1961 article "

Risk, Ambiguity, and the Savage Axioms". It is intended to clarify a problem in

decision theory. The majority of theories about how people make decisions when

confronted with

uncertainty assume that the decision-maker has at least a

subjective probability distribution over possible outcomes. But, as

Frank Knight pointed out, there's "measurable uncertainty" (also called "

risk") which can be represented by numerical probability distributions, and "unmeasurable uncertainty" which can't.

Those who wish to apply some form of decision theory which relies on probabilities (such as expected utility theory) argued that even if people were faced with unmeasurable uncertainty, they would generate a probability distribution with which to make their decisions (even if that probability distribution was pulled out of their ass).

Ellsberg proposed (essentially) the following experiment:

There are two urns.

Urn I contains 50 red balls and 50 black balls.

Urn II contains 100 total red and black balls, in unknown numbers. (So there could be 0 black and 100 red, or vice-versa, or 80-20, etc.)

Now, first suppose you were asked to draw a ball from Urn I (without looking), and bet $100 on what color you'd draw.

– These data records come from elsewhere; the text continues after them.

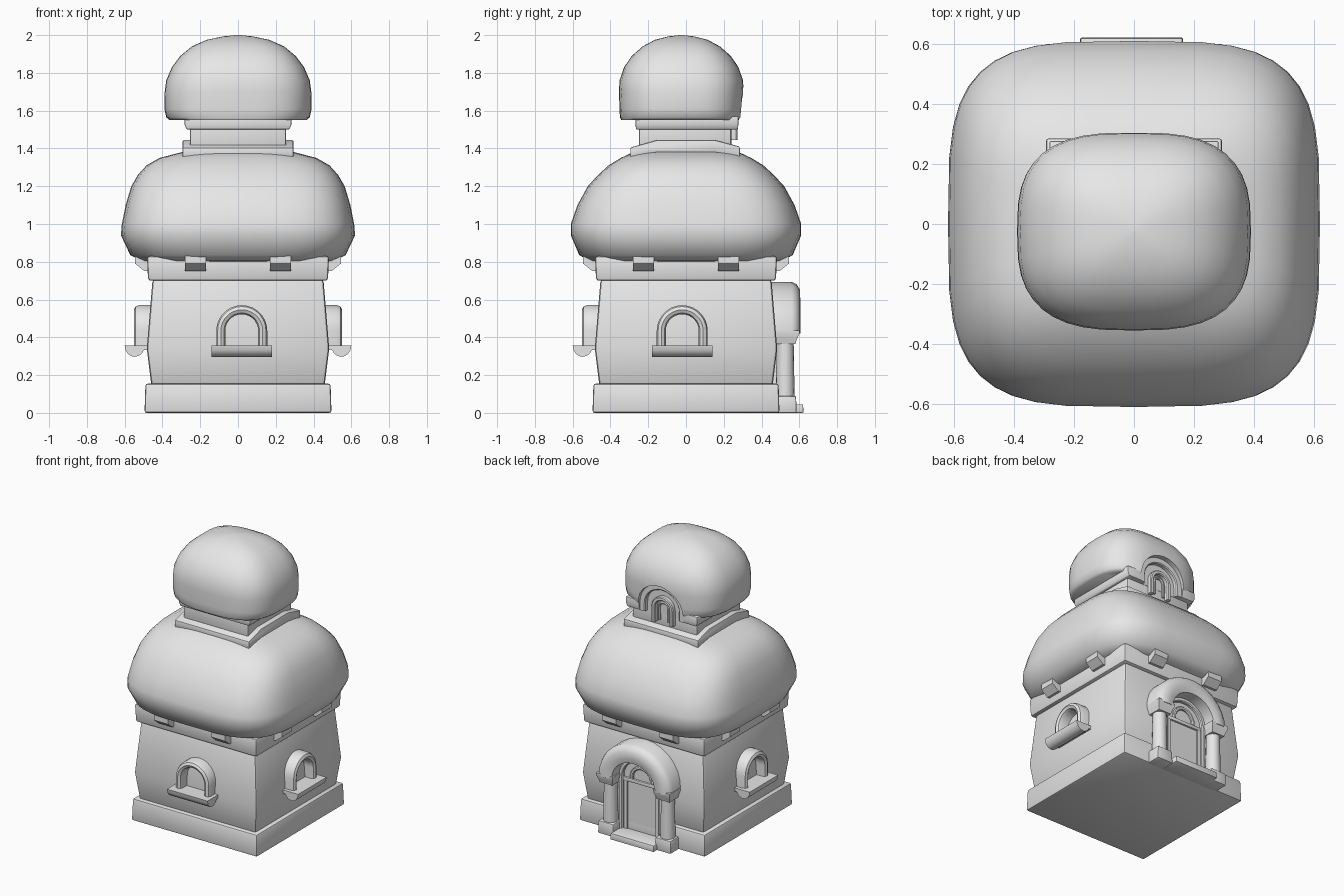
import bpy, bmesh, math
from mathutils import Matrix

if "Cube" in bpy.data.objects:
    bpy.data.objects.remove(bpy.data.objects["Cube"], do_unlink=True)

STONE = bpy.data.materials.new("plain grey")
STONE.use_nodes = True
STONE.diffuse_color = (0.8, 0.8, 0.8, 1)
STONE.node_tree.nodes["Principled BSDF"].inputs["Base Color"].default_value = (0.8, 0.8, 0.8, 1)


def skin(name, rings, closed=True, turn=0, bevel=0, cut=None, angle=35):
    """Join equal-length rings of points into a capped solid."""
    bm = bmesh.new()
    vs = [[bm.verts.new(p) for p in ring] for ring in rings]
    n = len(vs[0])
    for a, b in zip(vs, vs[1:]):
        for i in range(n):
            j = (i + 1) % n
            bm.faces.new((a[i], a[j], b[j], b[i]))
    bm.faces.new(vs[0][::-1])
    bm.faces.new(vs[-1])
    bm.transform(Matrix.Rotation(math.radians(turn), 4, 'Z'))
    bmesh.ops.recalc_face_normals(bm, faces=bm.faces)
    me = bpy.data.meshes.new(name)
    bm.to_mesh(me)
    bm.free()
    ob = bpy.data.objects.new(name, me)
    bpy.context.collection.objects.link(ob)
    me.materials.append(STONE)
    bpy.ops.object.select_all(action='DESELECT')
    bpy.context.view_layer.objects.active = ob
    ob.select_set(True)
    if bevel:
        m = ob.modifiers.new("bevel", 'BEVEL')
        m.width, m.segments, m.limit_method = bevel, 2, 'ANGLE'
        m.angle_limit = math.radians(40)
        bpy.ops.object.modifier_apply(modifier=m.name)
    if cut:
        m = ob.modifiers.new("cut", 'BOOLEAN')
        m.object, m.operation, m.solver = cut, 'DIFFERENCE', 'EXACT'
        bpy.ops.object.modifier_apply(modifier=m.name)
    bpy.ops.object.shade_smooth_by_angle(angle=math.radians(angle))
    return ob


def square(name, levels, cx=0, cy=0, **kw):
    """Stack of rectangles: (z, half x, half y)."""
    return skin(name, [[(cx + sx * hx, cy + sy * hy, z) for sx, sy in
                        ((-1, -1), (1, -1), (1, 1), (-1, 1))] for z, hx, hy in levels], **kw)


def pillow(name, levels, power, cy=0, seg=40, **kw):
    """Stack of rounded squares: (z, half x, half y)."""
    def p(v):
        return math.copysign(abs(v) ** (2 / power), v)
    ts = [2 * math.pi * i / seg for i in range(seg)]
    return skin(name, [[(hx * p(math.cos(t)), cy + hy * p(math.sin(t)), z) for t in ts]
                       for z, hx, hy in levels], angle=50, **kw)


def prism_x(name, profile, x0, x1, **kw):
    """Side profile of (y, z) points drawn out along x."""
    return skin(name, [[(x, y, z) for y, z in profile] for x in (x0, x1)], **kw)


def arch_path(w, h, z0, zc, cx=0, steps=14):
    arc = [(cx + w * math.cos(math.pi * i / steps), zc + h * math.sin(math.pi * i / steps))
           for i in range(steps + 1)]
    return [(cx + w, z0)] + arc + [(cx - w, z0)]


def arch_frame(name, w, h, z0, zc, section, cx=0, **kw):
    """Arched moulding; section is (inset from outer edge, y)."""
    paths = [arch_path(w - o, h - o, z0, zc, cx) for o, _ in section]
    rings = [[(path[i][0], s[1], path[i][1]) for path, s in zip(paths, section)]
             for i in range(len(paths[0]))]
    return skin(name, rings, **kw)


def arch_panel(name, w, h, z0, zc, y0, y1, **kw):
    return skin(name, [[(x, y, z) for x, z in arch_path(w, h, z0, zc)] for y in (y0, y1)], **kw)


def block_section(t, back, front, c=0.006):
    return [(0, back), (0, front + c), (c, front), (t - c, front), (t, front + c), (t, back)]


# Lower storey
square("plinth", [(0, .495, .495), (.155, .49, .49)], bevel=.012)
square("lower_walls", [(.14, .458, .458), (.34, .483, .483), (.71, .452, .452)], bevel=.018)
square("wall_band", [(.70, .476, .476), (.83, .482, .482)], bevel=.014)

# Soft lower roof
pillow("lower_roof", [(.80, .45, .45), (.805, .51, .51), (.835, .57, .565), (.94, .62, .61),
                      (1.0, .615, .61), (1.1, .595, .575), (1.2, .565, .52), (1.26, .53, .465),
                      (1.31, .485, .41), (1.35, .415, .345), (1.385, .28, .27)], 3.7)

# Upper storey
prism_x("tower_collar", [(-.295, 1.35), (-.15, 1.38), (.15, 1.38), (.285, 1.35), (.285, 1.41),
                         (.15, 1.445), (-.15, 1.445), (-.295, 1.405)], -.293, .293, bevel=.008)
square("tower_walls", [(1.38, .255, .245), (1.56, .255, .245)], cy=-.005, bevel=.012)
niche = arch_panel("niche_cutter", .175, .165, 1.40, 1.56, -.242, -.6, turn=180)
niche.hide_render = True
square("tower_band", [(1.50, .272, .27), (1.525, .282, .272), (1.57, .282, .272)], cy=.005,
       bevel=.006, cut=niche)
pillow("upper_dome", [(1.55, .362, .318), (1.565, .38, .325), (1.61, .39, .327), (1.70, .388, .33),
                      (1.76, .38, .327), (1.83, .35, .303), (1.89, .305, .262), (1.94, .245, .205),
                      (1.975, .165, .14), (1.993, .08, .07), (2.0, .01, .01)], 2.9, cy=-.025, cut=niche)
bpy.data.objects.remove(niche, do_unlink=True)

# Tower window in its niche
arch_frame("niche_moulding", .178, .168, 1.50, 1.56, block_section(.045, -.22, -.272), turn=180)
arch_frame("tower_window_frame", .085, .085, 1.445, 1.55, block_section(.028, -.22, -.272), turn=180)
arch_frame("tower_window_inner_frame", .046, .046, 1.46, 1.55, block_section(.016, -.22, -.256), turn=180)

# Windows on three sides
tube = [(0, -.44), (0, -.525), (.007, -.542), (.024, -.551), (.041, -.542), (.048, -.525), (.048, -.44)]
sill = [(-.44, .357), (-.60, .357)] + [
    (-.547 - .053 * math.cos(a), .355 - .058 * math.sin(a))
    for a in [math.pi * i / 8 for i in range(1, 8)]] + [(-.44, .33)]
for side, turn, cx in (("front", 0, .02), ("left", 90, -.02), ("right", -90, .02)):
    arch_frame(side + "_window_frame", .135, .135, .34, .435, tube, cx=cx, turn=turn)
    prism_x(side + "_window_sill", sill, cx - .16, cx + .16, turn=turn)

# Corbels under the roof
corbel = [(-.44, .75), (-.495, .75), (-.545, .79), (-.545, .83), (-.44, .83)]
for side, turn in (("front", 0), ("left", 90), ("back", 180), ("right", -90)):
    for k, x in enumerate((-.225, .225)):
        prism_x(f"{side}_corbel_{k + 1}", corbel, x - .056, x + .056, turn=turn)

# Back doorway
hood = [(0, -.42), (0, -.56), (.012, -.585), (.04, -.603), (.085, -.605), (.12, -.595), (.12, -.42)]
arch_frame("door_hood", .29, .272, .42, .421, hood, turn=180)
for s, side in ((1, "left"), (-1, "right")):
    x = s * .225
    square(side + "_column_base", [(0, .062, .07), (.09, .06, .068)], cx=x, cy=.515, bevel=.008)
    pillow(side + "_column", [(.08, .05, .05), (.38, .045, .045)], 2, cy=.525, seg=16).location.x = x
    square(side + "_capital", [(.365, .05, .06), (.385, .055, .065), (.42, .066, .08), (.435, .066, .08)],
           cx=x, cy=.52)
arch_frame("door_frame", .172, .155, .03, .421, block_section(.03, -.44, -.515), turn=180)
arch_panel("door_panel", .15, .135, .03, .421, -.44, -.492, turn=180)
square("door_lintel", [(.385, .145, .03), (.41, .145, .03)], cy=.475, bevel=.004)
for s, side in ((1, "left"), (-1, "right")):
    square(side + "_door_stile", [(.04, .012, .03), (.39, .012, .03)], cx=s * .125, cy=.473)
arch_frame("door_fanlight", .09, .09, .41, .425, block_section(.024, -.44, -.507), turn=180)
square("door_step", [(0, .172, .09), (.045, .17, .088)], cx=-.008, cy=.532, bevel=.006)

Generally people wouldn't care much which color they bet for. Again, suppose you're asked to make a similar bet on Urn II. Most people again wouldn't have a strong preference for one color over the other.

In a second series of bets, you're asked to bet $100 on drawing a black ball, but you get to choose whether you draw it from Urn I or Urn II. And, similarly afterward you're asked to bet $100 on drawing a red ball, from whichever urn you choose.

In this second series, people will have a tendency to draw from Urn I regardless of whether the bet is on drawing a black or red ball. But that doesn't fit with the decision-maker having a subjective probability distribution over the odds of drawing a red or black ball from Urn II. If they think there are more red than black balls in Urn II, they should prefer Urn I when betting on black, but Urn II when betting on red.

This kind of avoidance of truly ambiguous uncertainty is called "uncertainty aversion" in contrast to "risk aversion", which is avoidance of probabilistically defined risk.

* kto9 reminds me that this Daniel Ellsberg is the same fellow who famously leaked the Pentagon Papers. Shows the interesting kind of people associated with the RAND Corporation.